■ **Task to complete**: Set out exactly, line by line, the stretch of data below that begins at the line containing "bpy.data.objects.remove(cube, do_unlink=True)" and ends at the line containing "bpy.context.collection.objects.link(obj)", with both ends kept.

■ **Given entries**:
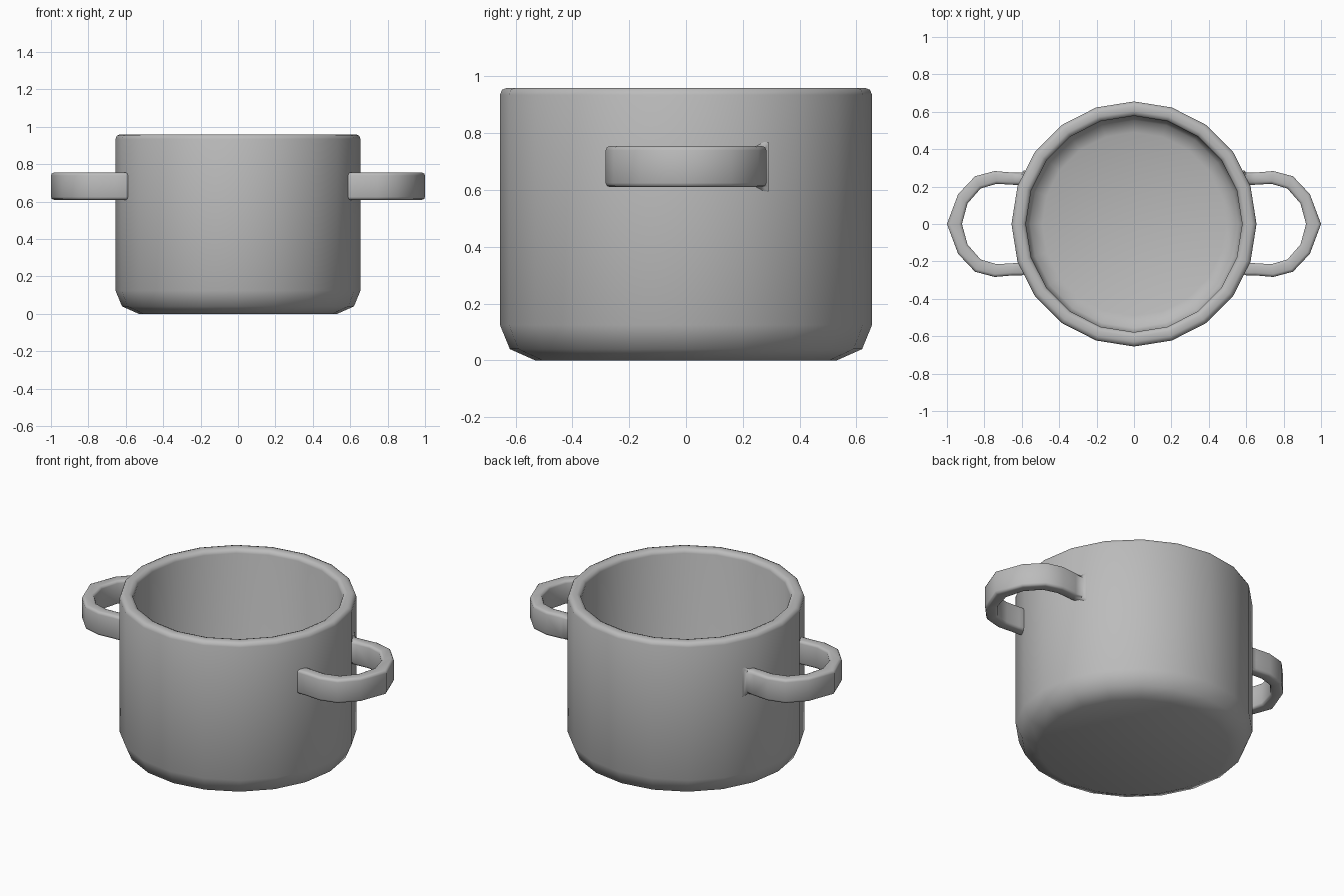
import bpy, bmesh
from math import sin, cos, tau, radians
from mathutils import Vector

cube = bpy.data.objects.get("Cube")
if cube:
    bpy.data.objects.remove(cube, do_unlink=True)

GREY = (0.5, 0.5, 0.5, 1)
metal = bpy.data.materials.new("grey_metal")
metal.use_nodes = True
metal.diffuse_color = GREY
metal.node_tree.nodes["Principled BSDF"].inputs["Base Color"].default_value = GREY


def add_object(name, bm):
    """Turn a bmesh into a smooth shaded object with the metal material."""
    bmesh.ops.recalc_face_normals(bm, faces=bm.faces)
    mesh = bpy.data.meshes.new(name)
    bm.to_mesh(mesh)
    bm.free()
    mesh.materials.append(metal)
    obj = bpy.data.objects.new(name, mesh)
    bpy.context.collection.objects.link(obj)
    bpy.ops.object.select_all(action='DESELECT')
    obj.select_set(True)
    bpy.context.view_layer.objects.active = obj
    bpy.ops.object.shade_smooth_by_angle(angle=radians(65))
    return obj


def bridge(bm, a, b):
    for i in range(len(a)):
        j = (i + 1) % len(a)
        bm.faces.new((a[i], a[j], b[j], b[i]))


# Pot body: lathed profile running from the base, over the rim, to the inner floor
SIDES = 20
profile = [(0.53, 0), (0.62, 0.04), (0.655, 0.125), (0.655, 0.935),
           (0.648, 0.953), (0.63, 0.96), (0.603, 0.96), (0.585, 0.953),
           (0.578, 0.935), (0.578, 0.15), (0.555, 0.1), (0.49, 0.075)]
bm = bmesh.new()
rings = [[bm.verts.new((r * cos(tau * i / SIDES), r * sin(tau * i / SIDES), z))
          for i in range(SIDES)] for r, z in profile]
for lower, upper in zip(rings, rings[1:]):
    bridge(bm, lower, upper)
bm.faces.new(rings[0])
bm.faces.new(rings[-1])
add_object("pot_body", bm)

# Handles: flat band between an outer and an inner half loop, with softened edges
outer = [(0.585, 0.275), (0.65, 0.275), (0.745, 0.283), (0.85, 0.255), (0.94, 0.16)]
inner = [(0.585, 0.205), (0.65, 0.21), (0.735, 0.215), (0.82, 0.19), (0.89, 0.11)]


def full_loop(half, tip):
    return half + [(tip, 0)] + [(x, -y) for x, y in reversed(half)]


def handle(name, side):
    bm = bmesh.new()
    sections = []
    for o, i in zip(full_loop(outer, 1.0), full_loop(inner, 0.92)):
        sections.append([bm.verts.new((side * x, y, z)) for (x, y), z in
                         ((o, 0.61), (o, 0.755), (i, 0.755), (i, 0.61))])
    for a, b in zip(sections, sections[1:]):
        bridge(bm, a, b)
    bm.faces.new(sections[0])
    bm.faces.new(sections[-1])
    bm.normal_update()
    # Bevel the long edges and the end edges, leaving the cross sections alone
    rims = [e for e in bm.edges if e.calc_face_angle(0) > radians(60)]
    bmesh.ops.bevel(bm, geom=rims, offset=0.015, segments=2, profile=0.5,
                    affect='EDGES', clamp_overlap=True)
    return add_object(name, bm)


handle("left_handle", 1)
handle("right_handle", -1)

■ **Your solution**:
    bpy.data.objects.remove(cube, do_unlink=True)

GREY = (0.5, 0.5, 0.5, 1)
metal = bpy.data.materials.new("grey_metal")
metal.use_nodes = True
metal.diffuse_color = GREY
metal.node_tree.nodes["Principled BSDF"].inputs["Base Color"].default_value = GREY


def add_object(name, bm):
    """Turn a bmesh into a smooth shaded object with the metal material."""
    bmesh.ops.recalc_face_normals(bm, faces=bm.faces)
    mesh = bpy.data.meshes.new(name)
    bm.to_mesh(mesh)
    bm.free()
    mesh.materials.append(metal)
    obj = bpy.data.objects.new(name, mesh)
    bpy.context.collection.objects.link(obj)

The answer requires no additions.